'''

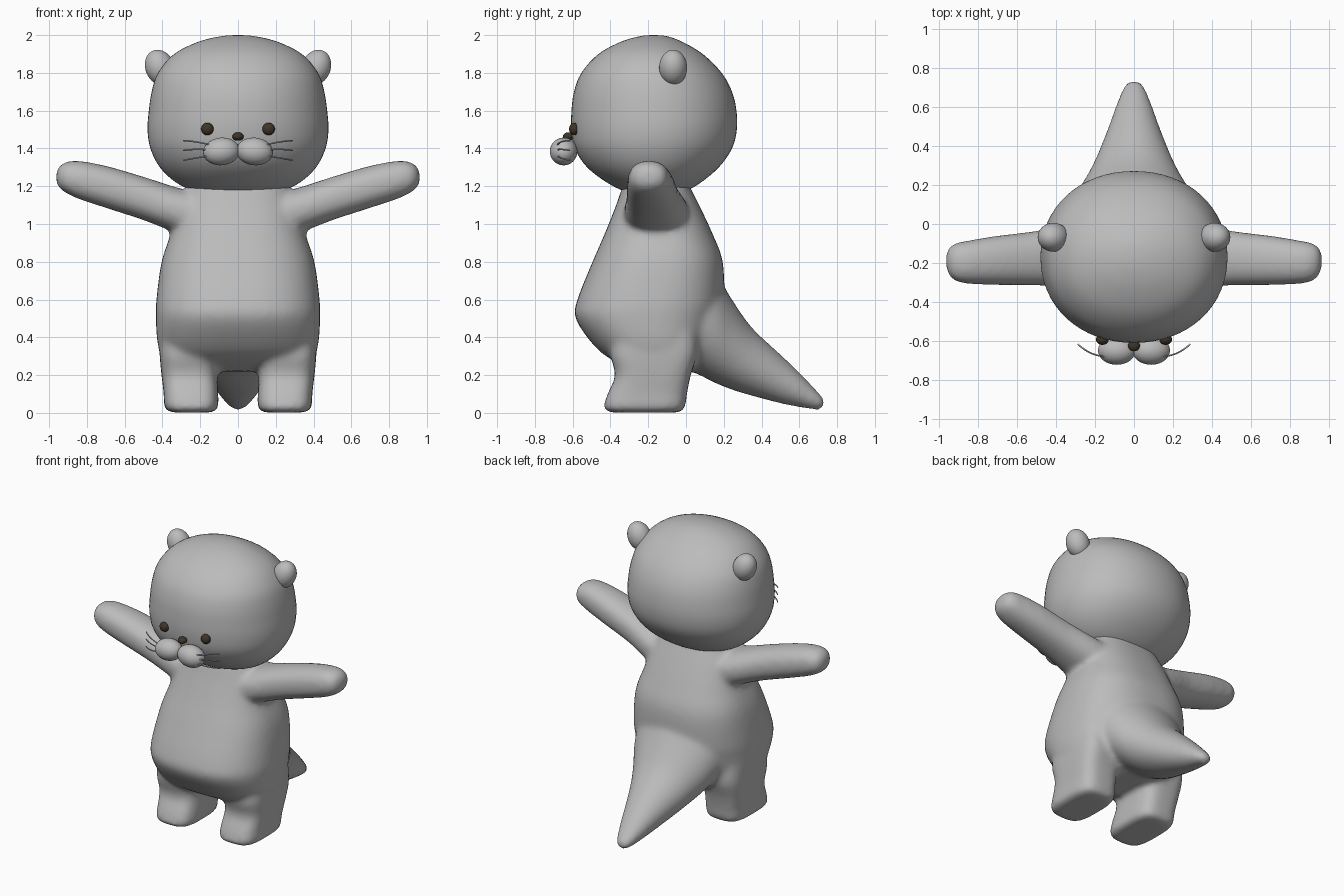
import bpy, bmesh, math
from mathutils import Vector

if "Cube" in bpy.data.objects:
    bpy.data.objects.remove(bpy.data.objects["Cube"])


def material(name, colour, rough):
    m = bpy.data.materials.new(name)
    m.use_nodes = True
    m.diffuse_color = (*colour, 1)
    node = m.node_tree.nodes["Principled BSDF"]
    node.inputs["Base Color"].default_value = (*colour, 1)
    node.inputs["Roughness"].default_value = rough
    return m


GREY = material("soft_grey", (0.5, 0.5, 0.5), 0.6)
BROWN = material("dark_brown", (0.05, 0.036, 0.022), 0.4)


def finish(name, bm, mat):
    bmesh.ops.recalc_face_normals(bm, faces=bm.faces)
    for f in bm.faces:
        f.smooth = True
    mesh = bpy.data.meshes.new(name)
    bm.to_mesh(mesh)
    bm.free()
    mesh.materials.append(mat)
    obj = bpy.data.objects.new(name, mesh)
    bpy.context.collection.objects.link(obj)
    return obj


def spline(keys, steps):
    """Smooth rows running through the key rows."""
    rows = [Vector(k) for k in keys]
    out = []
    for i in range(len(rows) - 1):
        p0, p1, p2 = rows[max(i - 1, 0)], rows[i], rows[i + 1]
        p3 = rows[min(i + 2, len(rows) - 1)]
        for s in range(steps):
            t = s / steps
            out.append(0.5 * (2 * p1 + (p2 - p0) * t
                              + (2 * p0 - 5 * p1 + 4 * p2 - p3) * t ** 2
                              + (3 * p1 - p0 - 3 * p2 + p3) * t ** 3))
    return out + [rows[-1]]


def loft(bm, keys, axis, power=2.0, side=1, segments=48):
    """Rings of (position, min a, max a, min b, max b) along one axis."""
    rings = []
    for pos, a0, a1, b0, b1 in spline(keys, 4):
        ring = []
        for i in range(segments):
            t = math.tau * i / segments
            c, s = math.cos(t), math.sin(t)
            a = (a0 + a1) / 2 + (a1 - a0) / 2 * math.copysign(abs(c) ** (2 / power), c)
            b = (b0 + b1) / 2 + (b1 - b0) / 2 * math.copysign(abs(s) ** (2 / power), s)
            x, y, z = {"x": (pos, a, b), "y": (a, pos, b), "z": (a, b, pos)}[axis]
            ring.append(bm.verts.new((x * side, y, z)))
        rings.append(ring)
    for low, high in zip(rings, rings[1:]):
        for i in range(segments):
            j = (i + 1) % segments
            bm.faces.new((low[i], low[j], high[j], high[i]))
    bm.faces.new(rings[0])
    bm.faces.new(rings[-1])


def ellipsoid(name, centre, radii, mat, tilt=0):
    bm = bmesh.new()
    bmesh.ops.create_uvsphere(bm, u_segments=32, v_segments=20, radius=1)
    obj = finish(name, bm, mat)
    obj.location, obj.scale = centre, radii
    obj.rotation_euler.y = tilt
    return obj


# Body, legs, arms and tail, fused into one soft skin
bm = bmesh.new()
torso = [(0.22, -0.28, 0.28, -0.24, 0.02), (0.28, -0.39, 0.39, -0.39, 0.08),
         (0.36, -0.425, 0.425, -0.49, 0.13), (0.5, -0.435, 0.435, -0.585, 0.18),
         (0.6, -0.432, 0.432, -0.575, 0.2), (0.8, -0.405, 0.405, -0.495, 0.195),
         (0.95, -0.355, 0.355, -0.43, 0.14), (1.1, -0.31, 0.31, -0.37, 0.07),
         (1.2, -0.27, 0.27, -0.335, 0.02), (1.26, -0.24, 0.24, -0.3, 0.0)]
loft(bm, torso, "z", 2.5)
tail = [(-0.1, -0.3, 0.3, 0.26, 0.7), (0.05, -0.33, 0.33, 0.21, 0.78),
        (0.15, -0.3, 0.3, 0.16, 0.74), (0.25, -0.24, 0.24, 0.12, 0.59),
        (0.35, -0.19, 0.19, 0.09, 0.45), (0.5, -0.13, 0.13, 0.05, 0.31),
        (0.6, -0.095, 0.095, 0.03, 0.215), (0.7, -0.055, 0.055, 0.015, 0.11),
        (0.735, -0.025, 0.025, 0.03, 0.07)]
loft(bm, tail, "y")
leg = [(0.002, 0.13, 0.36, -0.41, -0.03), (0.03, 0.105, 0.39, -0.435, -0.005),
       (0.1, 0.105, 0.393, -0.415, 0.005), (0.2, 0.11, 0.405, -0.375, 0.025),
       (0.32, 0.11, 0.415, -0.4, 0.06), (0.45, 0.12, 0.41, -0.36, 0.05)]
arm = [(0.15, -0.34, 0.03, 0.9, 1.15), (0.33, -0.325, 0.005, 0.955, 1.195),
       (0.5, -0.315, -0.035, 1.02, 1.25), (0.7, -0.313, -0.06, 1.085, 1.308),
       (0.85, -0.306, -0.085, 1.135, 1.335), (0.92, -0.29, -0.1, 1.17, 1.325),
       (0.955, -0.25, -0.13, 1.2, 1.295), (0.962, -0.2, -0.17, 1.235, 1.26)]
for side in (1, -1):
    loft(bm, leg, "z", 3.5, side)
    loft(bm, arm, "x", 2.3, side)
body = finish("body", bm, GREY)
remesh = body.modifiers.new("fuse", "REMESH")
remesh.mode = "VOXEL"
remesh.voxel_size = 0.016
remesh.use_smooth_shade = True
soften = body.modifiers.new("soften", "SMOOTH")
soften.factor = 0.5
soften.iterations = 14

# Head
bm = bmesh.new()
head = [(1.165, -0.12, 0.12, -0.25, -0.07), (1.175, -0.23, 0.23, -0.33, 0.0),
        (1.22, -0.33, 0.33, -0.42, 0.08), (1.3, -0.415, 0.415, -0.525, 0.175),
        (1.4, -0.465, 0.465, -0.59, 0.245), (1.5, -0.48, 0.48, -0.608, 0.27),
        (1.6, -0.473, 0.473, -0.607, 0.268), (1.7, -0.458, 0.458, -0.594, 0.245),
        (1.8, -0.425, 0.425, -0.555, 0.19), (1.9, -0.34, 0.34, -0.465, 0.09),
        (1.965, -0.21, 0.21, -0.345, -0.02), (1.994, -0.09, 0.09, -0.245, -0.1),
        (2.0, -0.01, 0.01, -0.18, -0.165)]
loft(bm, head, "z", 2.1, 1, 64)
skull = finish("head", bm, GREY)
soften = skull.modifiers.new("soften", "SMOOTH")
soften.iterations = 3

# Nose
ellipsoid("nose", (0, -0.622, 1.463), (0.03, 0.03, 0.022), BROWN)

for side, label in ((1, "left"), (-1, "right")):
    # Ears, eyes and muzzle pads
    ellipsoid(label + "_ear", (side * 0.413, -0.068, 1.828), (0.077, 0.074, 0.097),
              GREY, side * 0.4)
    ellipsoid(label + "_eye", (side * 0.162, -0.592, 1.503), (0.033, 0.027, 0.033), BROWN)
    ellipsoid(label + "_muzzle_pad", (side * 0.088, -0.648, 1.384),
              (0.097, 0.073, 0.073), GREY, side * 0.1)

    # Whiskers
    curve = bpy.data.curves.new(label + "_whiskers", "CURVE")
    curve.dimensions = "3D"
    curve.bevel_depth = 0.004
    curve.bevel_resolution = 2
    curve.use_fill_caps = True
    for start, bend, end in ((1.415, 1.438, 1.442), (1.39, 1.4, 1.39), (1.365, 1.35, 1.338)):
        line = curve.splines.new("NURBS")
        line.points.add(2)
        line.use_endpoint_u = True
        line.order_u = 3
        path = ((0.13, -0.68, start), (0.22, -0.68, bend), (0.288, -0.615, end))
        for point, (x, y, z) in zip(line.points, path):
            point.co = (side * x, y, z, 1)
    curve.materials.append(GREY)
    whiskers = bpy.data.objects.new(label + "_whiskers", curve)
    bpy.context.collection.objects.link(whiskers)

'''
'''

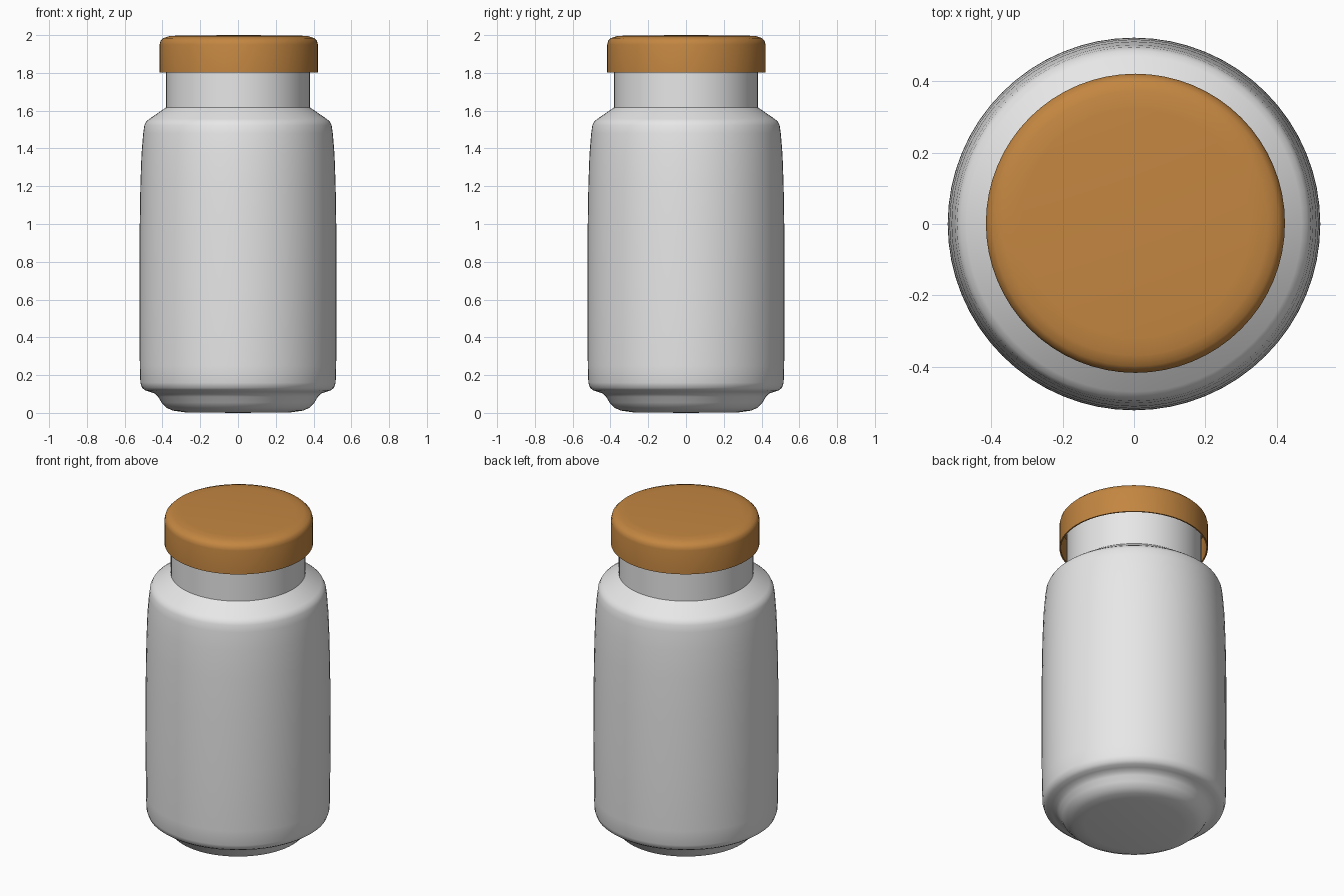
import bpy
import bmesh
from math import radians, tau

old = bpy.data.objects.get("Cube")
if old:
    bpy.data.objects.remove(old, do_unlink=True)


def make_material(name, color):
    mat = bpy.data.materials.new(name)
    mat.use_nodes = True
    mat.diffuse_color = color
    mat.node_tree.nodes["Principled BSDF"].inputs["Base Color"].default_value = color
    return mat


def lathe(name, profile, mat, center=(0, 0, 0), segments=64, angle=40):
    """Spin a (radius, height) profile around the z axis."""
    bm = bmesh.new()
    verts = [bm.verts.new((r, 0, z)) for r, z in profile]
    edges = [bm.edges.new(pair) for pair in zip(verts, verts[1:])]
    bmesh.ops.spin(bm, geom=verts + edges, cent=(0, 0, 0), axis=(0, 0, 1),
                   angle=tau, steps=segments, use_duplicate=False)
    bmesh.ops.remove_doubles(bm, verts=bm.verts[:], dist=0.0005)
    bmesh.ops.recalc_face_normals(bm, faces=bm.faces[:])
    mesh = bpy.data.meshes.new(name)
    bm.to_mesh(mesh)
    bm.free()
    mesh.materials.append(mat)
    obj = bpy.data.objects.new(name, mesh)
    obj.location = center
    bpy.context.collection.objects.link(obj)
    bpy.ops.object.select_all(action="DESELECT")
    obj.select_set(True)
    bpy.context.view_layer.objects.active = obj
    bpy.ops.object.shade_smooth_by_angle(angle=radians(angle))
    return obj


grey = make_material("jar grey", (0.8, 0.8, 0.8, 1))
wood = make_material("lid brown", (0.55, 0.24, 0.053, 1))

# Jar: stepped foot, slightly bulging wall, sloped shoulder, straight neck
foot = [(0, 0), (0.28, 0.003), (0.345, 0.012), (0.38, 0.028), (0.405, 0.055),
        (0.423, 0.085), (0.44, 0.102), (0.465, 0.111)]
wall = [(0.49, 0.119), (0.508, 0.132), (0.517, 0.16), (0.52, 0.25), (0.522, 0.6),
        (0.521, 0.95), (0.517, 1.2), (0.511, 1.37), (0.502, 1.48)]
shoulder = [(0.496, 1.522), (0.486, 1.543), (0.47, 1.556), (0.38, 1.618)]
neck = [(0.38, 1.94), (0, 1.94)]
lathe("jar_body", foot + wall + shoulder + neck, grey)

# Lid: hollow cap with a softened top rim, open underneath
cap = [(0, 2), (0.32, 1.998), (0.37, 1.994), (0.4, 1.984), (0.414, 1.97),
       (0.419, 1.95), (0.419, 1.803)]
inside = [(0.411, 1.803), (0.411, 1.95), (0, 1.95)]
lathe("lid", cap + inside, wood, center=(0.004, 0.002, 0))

'''

Each line of the records that holds the word "append" should be copied out.

    mesh.materials.append(mat)
            out.append(0.5 * (2 * p1 + (p2 - p0) * t
            ring.append(bm.verts.new((x * side, y, z)))
        rings.append(ring)
    curve.materials.append(GREY)
    mesh.materials.append(mat)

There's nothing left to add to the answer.